The best way to describe the fit of the Torrentshell is “Regular”. It’s not form-fitting, but not utterly shapeless. I consider myself to have broad shoulders, and I noticed there still was extra room in the shoulder area. That helps when wearing layers underneath, though I wouldn’t recommend wearing any puffy layers without expecting to feel restricted. Around my hips, the jacket fits snugly. With my hands in the hand-warming pockets, it’s about maxed out in the hip/butt area. One thing I really like about the Torrentshell is the butt coverage: it dips down farther than normal for added protection against the rain, which allows you to sit (or slip…) without getting your bum wet.
I normally wear a size Medium, and tested a Women’s Medium Torrentshell. I can’t speak to the Men’s fit, but Patagonia tends to have slimmer fitting clothes.
The Torrentshell is definitely sleeker looking than many rain jackets I’ve rocked in the past. I never felt self-conscious wearing the Torrentshell anywhere urban, like the movies or the mall. It’s cut simply and the high neck cuff offers a sophisticated, athletic look. The Torrentshell comes in a myriad of colors, both solid and dual, so you should be able to find one that suits your style.
When a product is mass-produced, it’s impossible that it will fit everyone’s needs perfectly. The areas it didn’t suit me, personally, are where my grievances lay.
For starters, I wish it had a breast pocket. The two waterproof pockets are plenty deep for some hand-warming action, but they get crowded quickly when a cell phone, earbuds, snacks, or whatever else is added. A breast pocket would have been useful to store some small items and free up the hand warming pockets to do what they were made to do.
Second, I wish the Patagonia Torrentshell had longer sleeves. For the average person, they might not pose an issue. For long-limbed gals and guys, they’re a tad short. Though the Torrentshell has hook and loop cuffs for adjustability, I found they rode up my arms while hiking. My hands and wrists were left exposed and got cold quickly.
Last but not least, the Torrentshell could have better breathability. I found I had to sacrifice dryness on ascents. As I grew warmer, I loosened the wrist cuffs, neck, and underarm vents in order to increase ventilation through the jacket. This was only an issue when I was outputting a lot of energy. I felt fine on the downhill with all the vents closed back up, despite my underlayers now being wet around the edges.
For most Car Campers and Urban Hikers the Torrentshell should perform fine. If you’re an intense Day Hiker who covers many miles, some of which are uphill, consider a rain jacket that has better breathability. Keep in mind that the Torrentshell is a 2.5-layer rain jacket, and breathability is typically where these types of jackets suffer. More expensive jackets will get you more breathable materials most of the time.

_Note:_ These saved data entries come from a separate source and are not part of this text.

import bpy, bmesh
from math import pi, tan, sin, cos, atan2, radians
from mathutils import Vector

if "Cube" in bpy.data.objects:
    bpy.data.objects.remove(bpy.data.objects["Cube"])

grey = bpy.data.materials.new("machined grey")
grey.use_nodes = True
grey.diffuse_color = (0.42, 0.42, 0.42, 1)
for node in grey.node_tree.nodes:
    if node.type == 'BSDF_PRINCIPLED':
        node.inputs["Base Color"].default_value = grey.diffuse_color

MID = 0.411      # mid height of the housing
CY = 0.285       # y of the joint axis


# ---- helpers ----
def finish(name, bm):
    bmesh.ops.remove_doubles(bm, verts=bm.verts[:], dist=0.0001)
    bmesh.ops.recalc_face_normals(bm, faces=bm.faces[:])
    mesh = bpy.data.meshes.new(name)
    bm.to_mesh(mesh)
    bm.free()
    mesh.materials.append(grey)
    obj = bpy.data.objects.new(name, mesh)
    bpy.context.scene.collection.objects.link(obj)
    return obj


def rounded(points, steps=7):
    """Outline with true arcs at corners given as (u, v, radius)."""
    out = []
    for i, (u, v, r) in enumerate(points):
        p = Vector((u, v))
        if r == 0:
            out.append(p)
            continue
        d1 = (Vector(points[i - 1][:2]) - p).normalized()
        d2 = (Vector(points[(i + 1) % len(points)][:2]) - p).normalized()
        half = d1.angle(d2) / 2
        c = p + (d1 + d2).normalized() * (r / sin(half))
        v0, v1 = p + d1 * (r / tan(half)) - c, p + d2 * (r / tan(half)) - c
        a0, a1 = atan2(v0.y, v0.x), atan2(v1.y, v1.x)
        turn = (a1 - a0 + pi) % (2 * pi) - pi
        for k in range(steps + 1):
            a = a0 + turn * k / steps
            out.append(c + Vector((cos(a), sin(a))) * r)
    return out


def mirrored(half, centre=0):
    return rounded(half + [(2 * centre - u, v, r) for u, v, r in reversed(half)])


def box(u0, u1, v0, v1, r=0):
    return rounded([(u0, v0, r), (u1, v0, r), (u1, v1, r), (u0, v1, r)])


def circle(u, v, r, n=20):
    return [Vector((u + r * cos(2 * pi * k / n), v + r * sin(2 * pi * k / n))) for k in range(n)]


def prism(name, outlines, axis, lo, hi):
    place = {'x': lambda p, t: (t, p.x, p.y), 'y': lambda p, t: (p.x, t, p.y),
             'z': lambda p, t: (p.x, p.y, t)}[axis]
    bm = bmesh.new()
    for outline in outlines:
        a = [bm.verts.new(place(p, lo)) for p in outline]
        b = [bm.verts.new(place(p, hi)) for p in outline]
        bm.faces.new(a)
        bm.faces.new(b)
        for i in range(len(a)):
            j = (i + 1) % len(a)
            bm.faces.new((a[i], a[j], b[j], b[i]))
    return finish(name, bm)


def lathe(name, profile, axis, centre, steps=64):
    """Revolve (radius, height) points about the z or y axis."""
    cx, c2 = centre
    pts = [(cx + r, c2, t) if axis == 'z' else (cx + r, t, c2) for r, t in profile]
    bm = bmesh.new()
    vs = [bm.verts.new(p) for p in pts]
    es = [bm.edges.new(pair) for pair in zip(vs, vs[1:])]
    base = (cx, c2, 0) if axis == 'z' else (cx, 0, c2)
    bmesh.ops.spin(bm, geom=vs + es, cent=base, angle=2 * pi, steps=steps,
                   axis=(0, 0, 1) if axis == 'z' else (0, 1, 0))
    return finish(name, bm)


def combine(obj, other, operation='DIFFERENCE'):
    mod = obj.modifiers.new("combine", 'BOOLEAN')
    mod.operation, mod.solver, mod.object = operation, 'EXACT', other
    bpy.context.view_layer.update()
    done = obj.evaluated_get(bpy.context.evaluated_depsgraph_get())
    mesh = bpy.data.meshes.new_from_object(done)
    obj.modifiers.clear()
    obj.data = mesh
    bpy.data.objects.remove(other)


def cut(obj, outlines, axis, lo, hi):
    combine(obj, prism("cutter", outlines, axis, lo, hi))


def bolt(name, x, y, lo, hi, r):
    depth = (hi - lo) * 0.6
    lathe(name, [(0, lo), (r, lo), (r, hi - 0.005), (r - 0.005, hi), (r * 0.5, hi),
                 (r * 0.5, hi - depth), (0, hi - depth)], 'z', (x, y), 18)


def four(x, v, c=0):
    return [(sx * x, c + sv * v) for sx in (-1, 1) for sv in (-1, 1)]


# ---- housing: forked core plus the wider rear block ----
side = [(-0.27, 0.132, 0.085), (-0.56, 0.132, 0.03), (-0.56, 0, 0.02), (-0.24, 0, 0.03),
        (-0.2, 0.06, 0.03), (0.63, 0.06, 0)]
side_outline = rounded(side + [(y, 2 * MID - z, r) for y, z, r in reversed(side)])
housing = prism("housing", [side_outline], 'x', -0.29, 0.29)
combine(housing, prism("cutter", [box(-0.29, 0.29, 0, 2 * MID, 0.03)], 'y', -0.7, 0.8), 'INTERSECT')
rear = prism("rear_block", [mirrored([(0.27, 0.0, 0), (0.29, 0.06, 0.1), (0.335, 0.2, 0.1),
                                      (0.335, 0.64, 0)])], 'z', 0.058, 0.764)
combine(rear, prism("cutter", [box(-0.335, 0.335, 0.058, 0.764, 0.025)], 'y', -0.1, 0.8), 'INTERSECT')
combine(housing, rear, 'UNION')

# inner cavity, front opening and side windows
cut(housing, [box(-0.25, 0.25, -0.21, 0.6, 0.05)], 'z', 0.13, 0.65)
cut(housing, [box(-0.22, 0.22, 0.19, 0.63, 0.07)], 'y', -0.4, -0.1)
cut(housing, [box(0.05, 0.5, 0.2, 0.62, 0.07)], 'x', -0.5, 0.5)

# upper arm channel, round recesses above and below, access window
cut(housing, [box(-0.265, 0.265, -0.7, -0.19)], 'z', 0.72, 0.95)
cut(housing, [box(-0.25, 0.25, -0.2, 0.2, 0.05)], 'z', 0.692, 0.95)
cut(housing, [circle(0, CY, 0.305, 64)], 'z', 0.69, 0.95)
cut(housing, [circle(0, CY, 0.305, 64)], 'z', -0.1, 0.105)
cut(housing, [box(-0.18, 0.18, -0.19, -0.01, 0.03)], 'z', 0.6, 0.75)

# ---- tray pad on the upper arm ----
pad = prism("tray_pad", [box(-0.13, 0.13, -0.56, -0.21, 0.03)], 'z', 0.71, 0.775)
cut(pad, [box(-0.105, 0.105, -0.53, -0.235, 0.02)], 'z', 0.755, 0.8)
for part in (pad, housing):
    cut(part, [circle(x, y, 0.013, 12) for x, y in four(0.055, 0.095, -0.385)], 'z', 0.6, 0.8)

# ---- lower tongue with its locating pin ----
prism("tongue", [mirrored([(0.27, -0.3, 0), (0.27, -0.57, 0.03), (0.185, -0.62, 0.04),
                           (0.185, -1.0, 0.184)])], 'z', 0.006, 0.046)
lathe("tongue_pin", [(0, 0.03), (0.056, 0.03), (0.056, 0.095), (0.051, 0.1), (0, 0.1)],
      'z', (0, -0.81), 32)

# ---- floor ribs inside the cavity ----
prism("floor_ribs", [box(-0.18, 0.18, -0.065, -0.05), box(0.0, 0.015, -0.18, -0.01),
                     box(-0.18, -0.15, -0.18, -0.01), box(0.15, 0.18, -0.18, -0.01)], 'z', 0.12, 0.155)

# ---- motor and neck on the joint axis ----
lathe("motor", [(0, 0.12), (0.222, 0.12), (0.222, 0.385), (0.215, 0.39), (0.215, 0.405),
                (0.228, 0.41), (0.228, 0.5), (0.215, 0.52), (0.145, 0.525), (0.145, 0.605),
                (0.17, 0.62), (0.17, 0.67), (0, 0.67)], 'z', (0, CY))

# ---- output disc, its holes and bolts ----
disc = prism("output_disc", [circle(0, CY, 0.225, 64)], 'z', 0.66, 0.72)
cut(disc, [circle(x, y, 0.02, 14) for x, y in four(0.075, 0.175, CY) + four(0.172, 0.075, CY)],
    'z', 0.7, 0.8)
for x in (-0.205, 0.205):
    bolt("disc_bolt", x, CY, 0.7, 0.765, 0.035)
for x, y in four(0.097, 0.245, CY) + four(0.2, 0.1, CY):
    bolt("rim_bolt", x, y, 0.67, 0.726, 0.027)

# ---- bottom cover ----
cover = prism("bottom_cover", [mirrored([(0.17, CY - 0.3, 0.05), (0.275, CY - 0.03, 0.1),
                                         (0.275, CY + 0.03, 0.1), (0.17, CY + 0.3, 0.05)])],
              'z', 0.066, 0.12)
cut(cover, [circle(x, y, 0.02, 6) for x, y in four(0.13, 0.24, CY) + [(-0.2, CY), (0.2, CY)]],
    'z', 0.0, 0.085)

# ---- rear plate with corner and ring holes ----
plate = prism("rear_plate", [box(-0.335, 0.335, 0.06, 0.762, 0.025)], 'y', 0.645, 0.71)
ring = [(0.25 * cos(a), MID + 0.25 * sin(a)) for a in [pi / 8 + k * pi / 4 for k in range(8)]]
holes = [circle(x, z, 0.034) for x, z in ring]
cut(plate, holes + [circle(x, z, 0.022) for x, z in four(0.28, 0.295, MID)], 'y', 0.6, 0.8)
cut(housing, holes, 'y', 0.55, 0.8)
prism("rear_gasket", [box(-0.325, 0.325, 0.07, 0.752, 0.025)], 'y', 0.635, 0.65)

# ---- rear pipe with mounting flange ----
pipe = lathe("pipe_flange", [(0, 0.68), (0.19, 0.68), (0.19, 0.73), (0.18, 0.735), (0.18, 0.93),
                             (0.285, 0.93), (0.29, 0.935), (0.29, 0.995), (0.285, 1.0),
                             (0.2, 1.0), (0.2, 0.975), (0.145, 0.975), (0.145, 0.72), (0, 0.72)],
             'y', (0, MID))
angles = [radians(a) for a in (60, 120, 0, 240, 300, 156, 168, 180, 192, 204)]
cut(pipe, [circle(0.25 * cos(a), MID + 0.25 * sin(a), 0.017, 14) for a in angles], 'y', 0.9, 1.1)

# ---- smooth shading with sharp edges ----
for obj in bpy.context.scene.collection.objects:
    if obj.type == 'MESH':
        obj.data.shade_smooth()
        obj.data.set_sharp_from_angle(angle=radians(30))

The Torrentshell is a relatively inexpensive jacket that offers the qualities of an expensive jacket. It’s a basic, but highly functional piece perfect for any torrents of water or a light drizzle. In rain, sleet, or spit-ball snow, the Patagonia Torrentshell will make sure you don’t become a wilted springtime wildflower.
Where to Buy Patagonia Torrentshell
A women’s medium Patagonia Torrentshell Jacket was tested for this review. It’s also offered in a Men’s version, which is the exact same except for cut and fit. The Torrentshell Jacket line is offered in many colors, and has a standard fit, which should be comfortable on most people. Order a size up if you’re looking to wear many layers underneath. The Torrentshell line is also offered in a few very different variations — Parka, City Jacket, Pullover, Poncho, etc. — and while we find those to be solid, this Jacket is what most backpackers will want. You can find Men’s and Women’s Patagonia Torrentshell Jackets below.